I get their dinner, studying, bedtime reading and all done and have them in bed. The younger child sleeps by 10, and the baby doesn’t have a fixed time. I work till about 12 or 1am before I hit the sack. I wake up at night to feed my baby, so I really don’t know when my day actually ends. Being a mum is crazy. It’s like working non-stop!
How to cope?
Well, I’m sure you can relate to what these mums go through. Even if your schedules aren’t as crazy, your to-do list is probably just at crazy. And the worst part about being a mum is that you never quite rest your mind.
You sit down to watch a movie with your hubby and while he’s all relaxed and concentrating on the movie, with his arm around you, your mind is anywhere but there. You’re thinking of the Mt. Everest pile of laundry, the cereal that is running out, the cheque you need to write for school fees, that report that your boss has been hounding you for… you know what I mean.
So if being a mum is this tough, then just how do you cope? Here are some coping mechanisms that are tried and tested by mums out there.

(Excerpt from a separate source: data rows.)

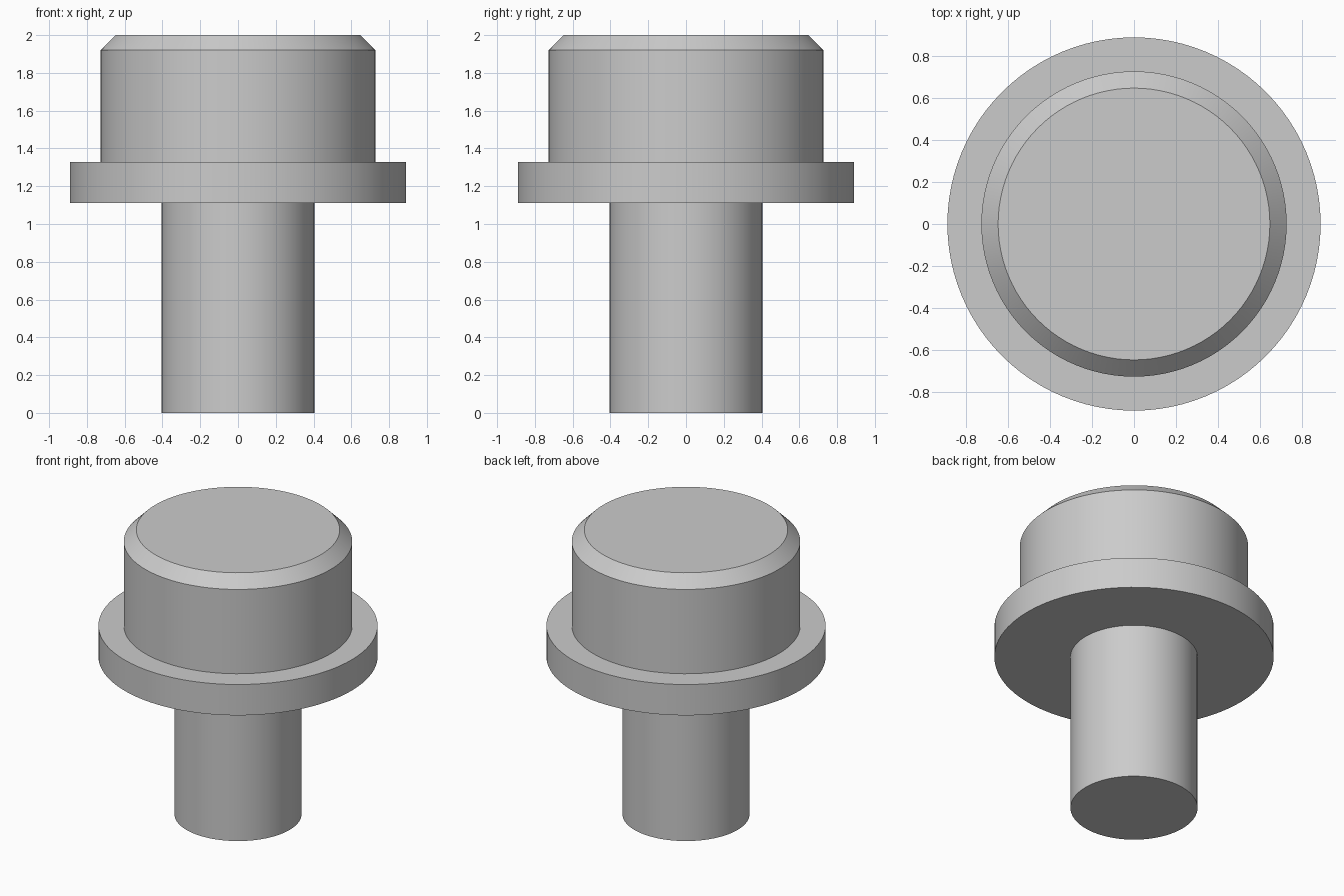
import bpy
import bmesh
from math import radians, tau
from mathutils import Vector

cube = bpy.data.objects.get("Cube")
if cube:
    bpy.data.objects.remove(cube, do_unlink=True)

SEGMENTS = 96

# Plain grey finish
grey = bpy.data.materials.new("light grey")
grey.use_nodes = True
colour = (0.6, 0.6, 0.6, 1)
grey.diffuse_color = colour
grey.node_tree.nodes["Principled BSDF"].inputs["Base Color"].default_value = colour

# Dimensions of the shank, flange and chamfered head
shank_r, flange_r, head_r, top_r = 0.405, 0.89, 0.728, 0.648
flange_z, head_z, chamfer_z, top_z = 1.11, 1.327, 1.92, 2.0
profile = [
    (0, 0), (shank_r, 0), (shank_r, flange_z),
    (flange_r, flange_z), (flange_r, head_z),
    (head_r, head_z), (head_r, chamfer_z),
    (top_r, top_z), (0, top_z),
]


def lathe(name, points, material):
    """Spin a half profile about z into one closed solid."""
    bm = bmesh.new()
    verts = [bm.verts.new((r, 0, z)) for r, z in points]
    edges = [bm.edges.new(pair) for pair in zip(verts, verts[1:])]
    bmesh.ops.spin(bm, geom=verts + edges, cent=Vector(), axis=(0, 0, 1),
                   angle=tau, steps=SEGMENTS, use_merge=True)
    bmesh.ops.remove_doubles(bm, verts=bm.verts[:], dist=1e-4)
    bmesh.ops.recalc_face_normals(bm, faces=bm.faces[:])
    mesh = bpy.data.meshes.new(name)
    bm.to_mesh(mesh)
    bm.free()
    mesh.materials.append(material)
    obj = bpy.data.objects.new(name, mesh)
    bpy.context.collection.objects.link(obj)
    return obj


# One turned solid: shank, flange and head
button = lathe("flanged_button", profile, grey)
bpy.ops.object.select_all(action="DESELECT")
button.select_set(True)
bpy.context.view_layer.objects.active = button
bpy.ops.object.shade_smooth_by_angle(angle=radians(30))
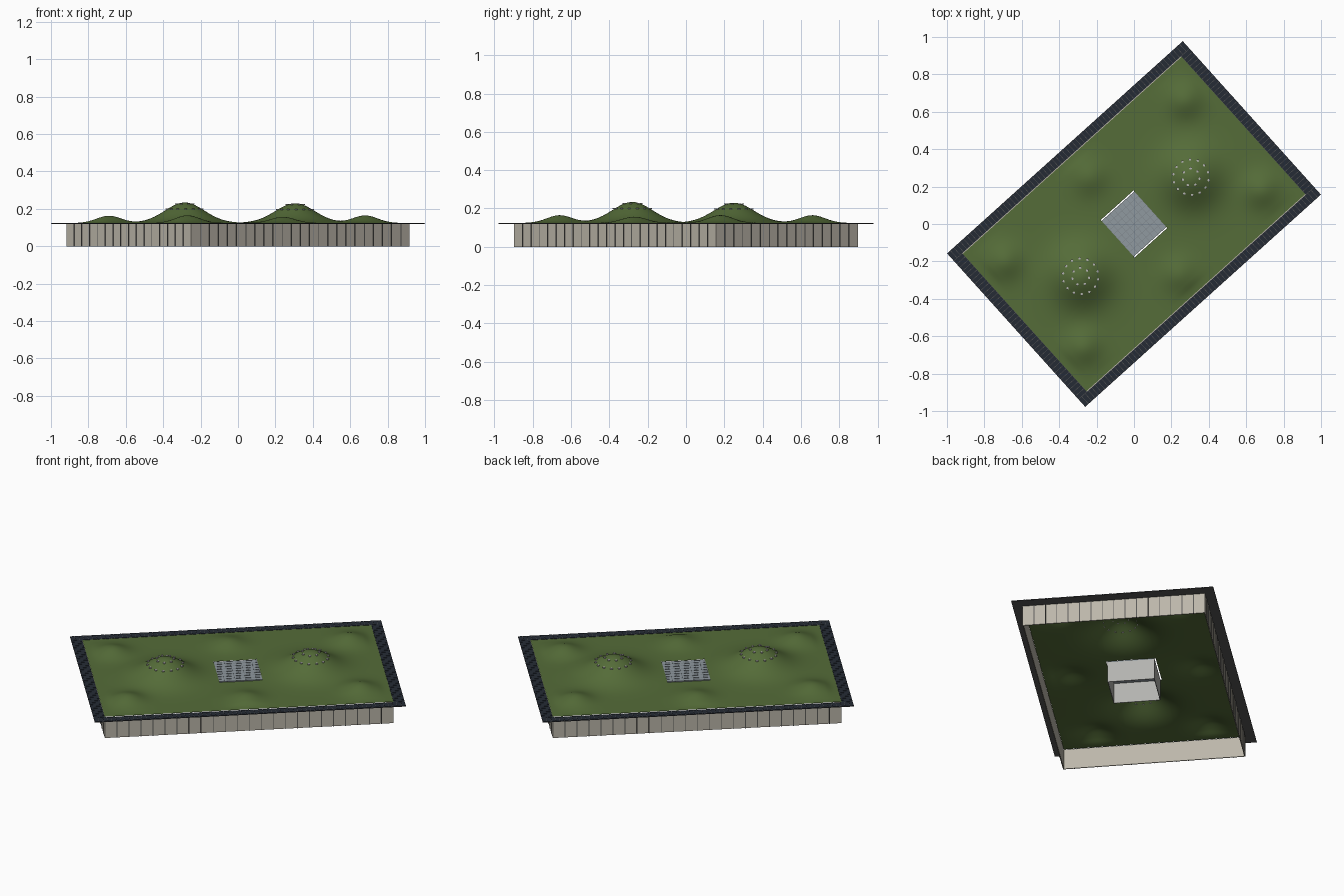
import bpy, bmesh, math
from mathutils import Matrix, Vector

if "Cube" in bpy.data.objects:
    bpy.data.objects.remove(bpy.data.objects["Cube"])

ANG = math.radians(42)
ROT = Matrix.Rotation(ANG, 4, 'Z')
INV = ROT.inverted()
OA, OB = 0.848, 0.552      # canopy half size
RA, RB = 0.787, 0.498      # roof / wall half size
PA, PB = 0.118, 0.135      # courtyard opening half size
Z = 0.122

# Hills: world x, y, height, spread
HILLS = [(-0.285, -0.28, 0.109, 0.105), (0.305, 0.25, 0.105, 0.105),
         (-0.69, -0.2, 0.038, 0.065), (0.68, 0.18, 0.040, 0.065),
         (-0.27, -0.66, 0.040, 0.065), (0.27, 0.66, 0.040, 0.065),
         (0.24, -0.27, 0.032, 0.065), (-0.24, 0.25, 0.032, 0.065)]
HILLS = [(INV @ Vector((x, y, 0)), h, s) for x, y, h, s in HILLS]


def mat(name, col):
    m = bpy.data.materials.new(name)
    m.diffuse_color = (*col, 1)
    m.use_nodes = True
    m.node_tree.nodes["Principled BSDF"].inputs["Base Color"].default_value = m.diffuse_color
    return m


GRASS = mat("grass", (0.09, 0.15, 0.04))
NAVY = mat("solar_navy", (0.018, 0.024, 0.035))
STONE = mat("limestone", (0.50, 0.47, 0.40))
DARK = mat("dark_metal", (0.10, 0.10, 0.095))
GREY = mat("canopy_grey", (0.09, 0.09, 0.09))
GLASS = mat("glass", (0.28, 0.32, 0.35))
FRAME = mat("frame_grey", (0.20, 0.23, 0.25))
PALE = mat("pale_wall", (0.45, 0.45, 0.43))


def box(bm, x0, x1, y0, y1, z0, z1):
    m = Matrix.Translation(((x0 + x1) / 2, (y0 + y1) / 2, (z0 + z1) / 2)) @ \
        Matrix.Diagonal((x1 - x0, y1 - y0, z1 - z0, 1))
    bmesh.ops.create_cube(bm, size=1, matrix=m)


def finish(bm, name, material, smooth=False):
    bm.transform(ROT)
    me = bpy.data.meshes.new(name)
    bm.to_mesh(me)
    bm.free()
    me.materials.append(material)
    ob = bpy.data.objects.new(name, me)
    bpy.context.collection.objects.link(ob)
    for p in me.polygons:
        p.use_smooth = smooth
    return ob


def ring(bm, a1, b1, a0, b0, z0, z1):
    # Rectangular frame made of four boxes
    for s in (-1, 1):
        box(bm, *sorted((s * a0, s * a1)), -b1, b1, z0, z1)
        box(bm, -a0, a0, *sorted((s * b0, s * b1)), z0, z1)


def height(x, y):
    z = sum(h * math.exp(-((x - c.x) ** 2 + (y - c.y) ** 2) / (2 * s * s)) for c, h, s in HILLS)
    fade = min(1, (RA - abs(x)) / 0.06) * min(1, (RB - abs(y)) / 0.06)
    return Z + 0.003 + z * max(0, fade)


def spaced(half, n, hole):
    c = [-half + 2 * half * i / n for i in range(n + 1)]
    for t in (-hole, hole):
        k = min(range(n + 1), key=lambda i: abs(c[i] - t))
        c[k] = t
    return c


# Planted roof with hills and a courtyard opening
bm = bmesh.new()
xs, ys = spaced(RA, 110, PA), spaced(RB - 0.004, 70, PB)
grid = [[bm.verts.new((x, y, height(x, y))) for y in ys] for x in xs]
for i in range(len(xs) - 1):
    for j in range(len(ys) - 1):
        cx, cy = (xs[i] + xs[i + 1]) / 2, (ys[j] + ys[j + 1]) / 2
        if abs(cx) > PA or abs(cy) > PB:
            bm.faces.new((grid[i][j], grid[i + 1][j], grid[i + 1][j + 1], grid[i][j + 1]))
loose = [v for v in bm.verts if not v.link_faces]
bmesh.ops.delete(bm, geom=loose, context='VERTS')
finish(bm, "planted_roof", GRASS, True)

# Overhanging canopy sheet
bm = bmesh.new()
ring(bm, OA, OB, RA, RB, Z - 0.002, Z + 0.001)
finish(bm, "canopy", GREY)

# Solar panels laid around the canopy
bm = bmesh.new()
g, zt = 0.0012, (Z + 0.001, Z + 0.003)
for s in (-1, 1):
    n = 72
    for i in range(n):
        x = -OA + 2 * OA * i / n
        box(bm, x + g, x + 2 * OA / n - g, *sorted((s * (RB + 0.001), s * (OB - 0.001))), *zt)
    n = 42
    for i in range(n):
        y = -RB + 2 * RB * i / n
        box(bm, *sorted((s * (RA + 0.001), s * (OA - 0.001))), y + g, y + 2 * RB / n - g, *zt)
finish(bm, "solar_panels", NAVY)

# Outer walls, open underneath
bm = bmesh.new()
ring(bm, RA, RB, RA - 0.005, RB - 0.005, 0, Z - 0.002)
finish(bm, "outer_walls", STONE)

# Thin mullions on the outer walls
bm = bmesh.new()
for s in (-1, 1):
    for i in range(1, 24):
        x = -RA + 2 * RA * i / 24
        box(bm, x - 0.002, x + 0.002, *sorted((s * RB, s * (RB + 0.003))), 0, Z - 0.002)
    for i in range(1, 16):
        y = -RB + 2 * RB * i / 16
        box(bm, *sorted((s * RA, s * (RA + 0.003))), y - 0.002, y + 0.002, 0, Z - 0.002)
finish(bm, "wall_mullions", DARK)

# Courtyard glass roof, narrower than its opening
GB = PB - 0.007
bm = bmesh.new()
box(bm, -PA, PA, -GB, GB, Z, Z + 0.004)
finish(bm, "courtyard_glass", GLASS)
bm = bmesh.new()
for i in range(9):
    t = -1 + i / 4
    box(bm, t * (PA - .001) - .001, t * (PA - .001) + .001, -GB, GB, Z + 0.004, Z + 0.0055)
    box(bm, -PA, PA, t * (GB - .001) - .001, t * (GB - .001) + .001, Z + 0.004, Z + 0.0055)
finish(bm, "courtyard_glass_bars", FRAME)

# Courtyard walls
bm = bmesh.new()
ring(bm, PA, GB, PA - 0.003, GB - 0.003, 0, Z)
finish(bm, "courtyard_walls", PALE)

# Round skylights on the two large hills
bm = bmesh.new()
for c, h, s in HILLS[:2]:
    for r, n in ((0.047, 7), (0.096, 14)):
        for i in range(n):
            a = 2 * math.pi * i / n
            x, y = c.x + r * math.cos(a), c.y + r * math.sin(a)
            bmesh.ops.create_cone(bm, cap_ends=True, segments=12, radius1=0.007, radius2=0.007, depth=0.006,
                                  matrix=Matrix.Translation((x, y, height(x, y) + 0.003)))
finish(bm, "skylights", PALE)
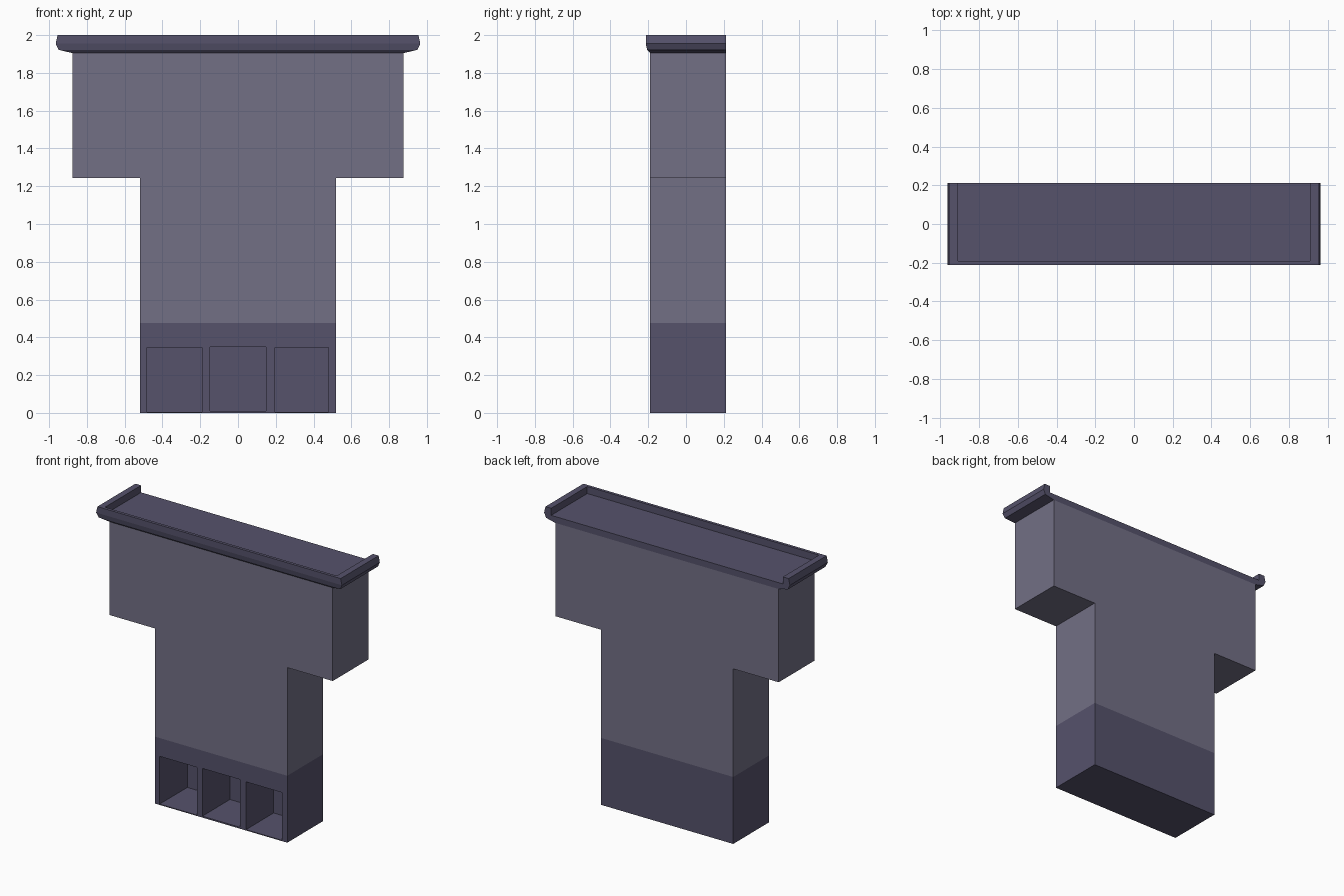
import bpy, bmesh

if "Cube" in bpy.data.objects:
    bpy.data.objects.remove(bpy.data.objects["Cube"])

FRONT, BACK = -0.19, 0.213


def material(name, rgb):
    m = bpy.data.materials.new(name)
    m.diffuse_color = (*rgb, 1)
    m.use_nodes = True
    m.node_tree.nodes["Principled BSDF"].inputs["Base Color"].default_value = m.diffuse_color
    return m


def finish(bm, name, mat=None):
    bmesh.ops.recalc_face_normals(bm, faces=bm.faces)
    me = bpy.data.meshes.new(name)
    bm.to_mesh(me)
    bm.free()
    ob = bpy.data.objects.new(name, me)
    bpy.context.collection.objects.link(ob)
    if mat:
        me.materials.append(mat)
    return ob


def extrude_profile(name, xz, y0, y1, mat=None):
    bm = bmesh.new()
    face = bm.faces.new([bm.verts.new((x, y0, z)) for x, z in xz])
    out = bmesh.ops.extrude_face_region(bm, geom=[face], use_keep_orig=True)
    moved = [v for v in out["geom"] if isinstance(v, bmesh.types.BMVert)]
    bmesh.ops.translate(bm, verts=moved, vec=(0, y1 - y0, 0))
    return finish(bm, name, mat)


def rect(x0, x1, z0, z1):
    return [(x0, z0), (x1, z0), (x1, z1), (x0, z1)]


light = material("light_stone", (0.17, 0.16, 0.235))
dark = material("dark_stone", (0.092, 0.085, 0.148))

# T-shaped upper body
half = [(0.52, 0.475), (0.52, 1.243), (0.877, 1.243), (0.877, 1.905)]
extrude_profile("chimney_body", half + [(-x, z) for x, z in reversed(half)],
                FRONT, BACK, light)

# Base with three open niches in the front
base = extrude_profile("base", rect(-0.52, 0.52, 0, 0.475), FRONT, BACK, dark)
for x0, x1, z0, z1 in [(-0.482, -0.19, 0.006, 0.345),
                       (-0.147, 0.149, 0.01, 0.349),
                       (0.196, 0.478, 0.006, 0.345)]:
    cutter = extrude_profile("niche_cutter", rect(x0, x1, z0, z1), FRONT - 0.1, 0.12, dark)
    cutter.hide_render = True
    mod = base.modifiers.new("niche", 'BOOLEAN')
    mod.operation = 'DIFFERENCE'
    mod.solver = 'EXACT'
    mod.object = cutter
    bpy.context.view_layer.objects.active = base
    bpy.ops.object.modifier_apply(modifier=mod.name)
    bpy.data.objects.remove(cutter)

# Flared top tray: rim on front and sides, open at the back
# each row: half width, front y, height
rows = [(0.877, FRONT, 1.905), (0.95, -0.206, 1.922), (0.965, -0.213, 1.955),
        (0.955, -0.213, 2.0), (0.91, -0.192, 2.0), (0.91, -0.192, 1.95)]
bm = bmesh.new()
rings = [[bm.verts.new(p) for p in
          ((-w, BACK, z), (-w, f, z), (w, f, z), (w, BACK, z))] for w, f, z in rows]
for a, b in zip(rings, rings[1:]):
    for i in range(3):
        bm.faces.new((a[i], a[i + 1], b[i + 1], b[i]))
bm.faces.new(rings[0])
bm.faces.new(rings[-1])
bm.faces.new([r[0] for r in rings] + [r[3] for r in reversed(rings)])
finish(bm, "top_tray", dark)
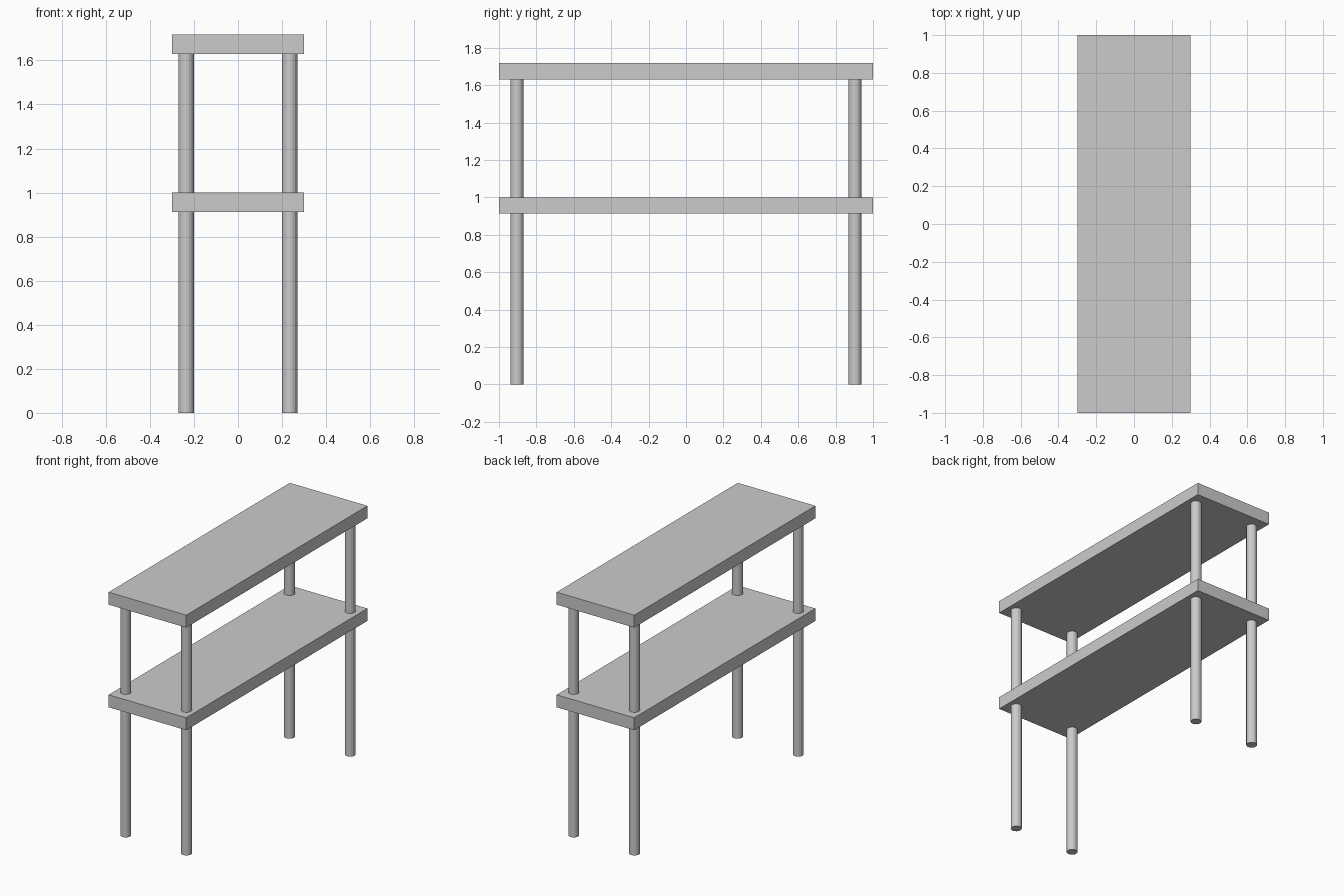
import bpy

cube = bpy.data.objects.get("Cube")
if cube:
    bpy.data.objects.remove(cube, do_unlink=True)

# Single grey finish
grey = bpy.data.materials.new("light_grey")
grey.use_nodes = True
colour = (0.6, 0.6, 0.6, 1)
grey.diffuse_color = colour
grey.node_tree.nodes["Principled BSDF"].inputs["Base Color"].default_value = colour

LENGTH, WIDTH, THICK = 2.0, 0.6, 0.087
LEG_RADIUS, LEG_X, LEG_Y = 0.035, 0.235, 0.904


def shelf(name, top):
    bpy.ops.mesh.primitive_cube_add(size=1, location=(0, 0, top - THICK / 2))
    board = bpy.context.object
    board.name = name
    board.scale = (WIDTH, LENGTH, THICK)
    bpy.ops.object.transform_apply(location=False, rotation=False, scale=True)
    board.data.materials.append(grey)


def post(name, x, y, bottom, top):
    bpy.ops.mesh.primitive_cylinder_add(
        vertices=16, radius=LEG_RADIUS, depth=top - bottom,
        location=(x, y, (bottom + top) / 2))
    leg = bpy.context.object
    leg.name = name
    leg.data.materials.append(grey)


# Two boards
LOWER_TOP, UPPER_TOP = 1.0, 1.717
shelf("lower_shelf", LOWER_TOP)
shelf("upper_shelf", UPPER_TOP)

# Legs below the lower board, posts between the boards
for end, sy in (("front", -1), ("back", 1)):
    for side, sx in (("left", 1), ("right", -1)):
        x, y = sx * LEG_X, sy * LEG_Y
        post(f"{end}_{side}_leg", x, y, 0, LOWER_TOP - THICK)
        post(f"{end}_{side}_post", x, y, LOWER_TOP, UPPER_TOP - THICK)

- Wine. Yes, wine, lots of it. Mums swear that it helps to keep them same. One mum shared, “It’s not so much the wine as it is that small bit of time that you set aside to not do anything, just sip on wine and have a little bit of breathing space. We all need that.”
Mums need wine. A lot of it. | Image source: iStock
- Coffee. Wine may not be for everyone but being a mum mostly means that you pretty much survive on a caffeine fix. Many mums claim that they cannot get the engine started in the morning without this!
- Grandparents. Yes, the dear old folks, what would we possibly do without them? Whether it’s to lend an extra hand around the house and the kids or to keep a watch over the helper, grandparents are the best life-savers for moms!
- The mom face or angry voice. Yes, this one is important. We all need to establish a certain ‘fear’. When the kids see that face they must know better than to push any more buttons.
- Screen time. I know screen time is bad and all that but you know what, I’m stuck at home with 3 monsters. Thank you, Disney Junior/Netflix, I couldn’t have done it without you. Nothing left to explain there.
Well, mums, you know it all too well, just what it’s like being a mum. It’s tough, it’s insane, it’s almost impossible but somehow we get by because mums are amazing!
Source: Mummy Pages